Thousands of people across the country have called Tacoma Animal Control in the past few weeks, most of them with identical messages about an alleged animal killer in an East Tacoma neighborhood. There are so many calls — some 10,083, as of Wednesday, said Joe Satter-Hunt, Tacoma Animal Control supervisor — it’s interfering with Tacoma Animal Control’s work.

SpokAnimal program for feral cats gets boost from viral video

An innovative Spokane program that has been putting feral felines to work as farm hands has recently become an international sensation. An 11-minute video about the felines on the farm – produced for a popular cat show on the Animal Planet cable channel – has gone viral on the Web, logging 6 million views since it first appeared about two weeks ago.

Jim Kershner’s this day in history

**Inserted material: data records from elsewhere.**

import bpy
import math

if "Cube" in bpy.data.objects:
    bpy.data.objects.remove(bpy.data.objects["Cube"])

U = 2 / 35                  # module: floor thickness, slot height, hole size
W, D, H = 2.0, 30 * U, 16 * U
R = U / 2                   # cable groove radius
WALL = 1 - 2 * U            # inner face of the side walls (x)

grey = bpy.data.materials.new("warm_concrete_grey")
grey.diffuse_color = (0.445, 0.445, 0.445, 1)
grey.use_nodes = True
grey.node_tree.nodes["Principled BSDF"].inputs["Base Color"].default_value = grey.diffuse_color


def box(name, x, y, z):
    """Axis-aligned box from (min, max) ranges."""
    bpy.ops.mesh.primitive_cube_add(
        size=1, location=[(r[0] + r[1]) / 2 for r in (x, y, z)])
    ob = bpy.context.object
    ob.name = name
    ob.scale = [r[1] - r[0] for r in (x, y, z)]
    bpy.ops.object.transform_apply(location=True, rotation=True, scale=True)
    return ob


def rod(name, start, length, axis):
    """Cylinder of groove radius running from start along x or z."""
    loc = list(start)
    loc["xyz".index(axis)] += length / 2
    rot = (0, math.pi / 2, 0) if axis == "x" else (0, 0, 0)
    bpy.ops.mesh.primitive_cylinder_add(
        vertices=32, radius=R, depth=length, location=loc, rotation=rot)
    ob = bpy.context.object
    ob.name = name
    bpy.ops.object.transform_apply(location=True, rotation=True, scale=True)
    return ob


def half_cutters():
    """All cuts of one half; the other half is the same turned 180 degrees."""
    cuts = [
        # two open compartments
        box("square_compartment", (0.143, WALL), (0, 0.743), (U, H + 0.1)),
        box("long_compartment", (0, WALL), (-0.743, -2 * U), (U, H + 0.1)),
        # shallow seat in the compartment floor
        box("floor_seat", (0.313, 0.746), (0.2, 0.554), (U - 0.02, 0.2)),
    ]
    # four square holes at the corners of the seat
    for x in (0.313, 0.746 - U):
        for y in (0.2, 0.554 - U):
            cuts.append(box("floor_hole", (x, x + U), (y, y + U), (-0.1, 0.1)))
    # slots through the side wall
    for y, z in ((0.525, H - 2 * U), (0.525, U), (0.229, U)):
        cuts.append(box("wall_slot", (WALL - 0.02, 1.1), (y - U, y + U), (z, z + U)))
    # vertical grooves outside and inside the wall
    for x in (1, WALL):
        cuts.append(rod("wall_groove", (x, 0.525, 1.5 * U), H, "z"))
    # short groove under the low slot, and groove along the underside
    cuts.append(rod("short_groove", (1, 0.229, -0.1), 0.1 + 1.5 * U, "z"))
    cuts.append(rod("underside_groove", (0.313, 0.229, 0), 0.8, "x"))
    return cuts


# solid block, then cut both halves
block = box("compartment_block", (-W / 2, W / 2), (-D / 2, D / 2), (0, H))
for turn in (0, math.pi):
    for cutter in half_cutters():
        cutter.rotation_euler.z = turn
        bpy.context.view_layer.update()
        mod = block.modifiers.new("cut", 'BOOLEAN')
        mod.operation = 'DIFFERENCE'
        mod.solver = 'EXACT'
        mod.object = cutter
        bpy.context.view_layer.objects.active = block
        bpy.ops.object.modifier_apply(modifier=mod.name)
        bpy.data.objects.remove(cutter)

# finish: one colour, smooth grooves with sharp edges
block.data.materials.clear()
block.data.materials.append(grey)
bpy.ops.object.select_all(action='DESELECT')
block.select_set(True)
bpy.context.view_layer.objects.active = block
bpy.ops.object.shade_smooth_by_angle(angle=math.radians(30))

From our archives, 100 years ago The third annual Play Festival at Manito Park drew 1,200 kids in what was described as a combination of “basket picnic, play hour, formal games and athletic contests.”

Jim Kershner’s this day in history

From our archives, 100 years ago Joe Rudersdorf, Spokane’s dogcatcher and “humane society” officer, announced a plan to prevent the abuse of horses by wagon drivers going up the South Hill near Cannon Hill.

Urban farm ordinance will incur costs to city

Spokane’s new urban farming ordinance that allows for the keeping of small farm animals is likely to cost the city extra money for animal control services. The director of the Spokane County Regional Animal Protection Service has outlined a series of charges for the extra work of answering farm animal welfare calls and noise and odor complaints involving goats, sheep, small pigs or fowl.

Fairfield signs animal control contract with SCRAPS

Fairfield has become the first small Spokane County town to approve a contract with the Spokane County Regional Animal Protection Service as the organization launches a bid to become a regional animal control service provider. SCRAPS handles unincorporated Spokane County, Cheney, Millwood, Spokane Valley and Liberty Lake. It takes over animal control for the city of Spokane on Jan. 1 and plans to open a new regional animal shelter in May.

Spokane County small towns struggle with stray dogs

Some residents of Latah say they’re living in fear after a dog attack this summer injured a City Council member and raised questions about animal control in small towns. Patricia Neumann was walking the two blocks home from the post office on Aug. 16 when she spotted a loose pit bull accompanied by a woman and a teenage boy. They were walking in front of her in the same direction. She stopped and waited to give them time to get home and lock up the dog, then continued on her way.

Spokane County small towns struggle with dogs

Some residents of Latah say they’re living in fear after a dog attack this summer injured a City Council member and raised questions about animal control in small towns. Patricia Neumann was walking the two blocks home from the post office Aug. 16 when she spotted a loose pit bull accompanied by a woman and a teenage boy. They were walking in front of her in the same direction. She stopped and waited to give them time to get home and lock up the dog, then continued on her way.

Expanding SCRAPS adds 25 jobs

The Spokane County Regional Animal Protection Service will add 25 jobs to prepare for its transition to animal control provider for the city, which starts next year. Next week, recruiters from the county and SCRAPS will answer employment questions at the site of the organization’s new $4 million regional center at 6815 E. Trent Ave. The county purchased the 30,000-square-foot former motorcycle dealership this year, and the group hopes to open the center early in 2014.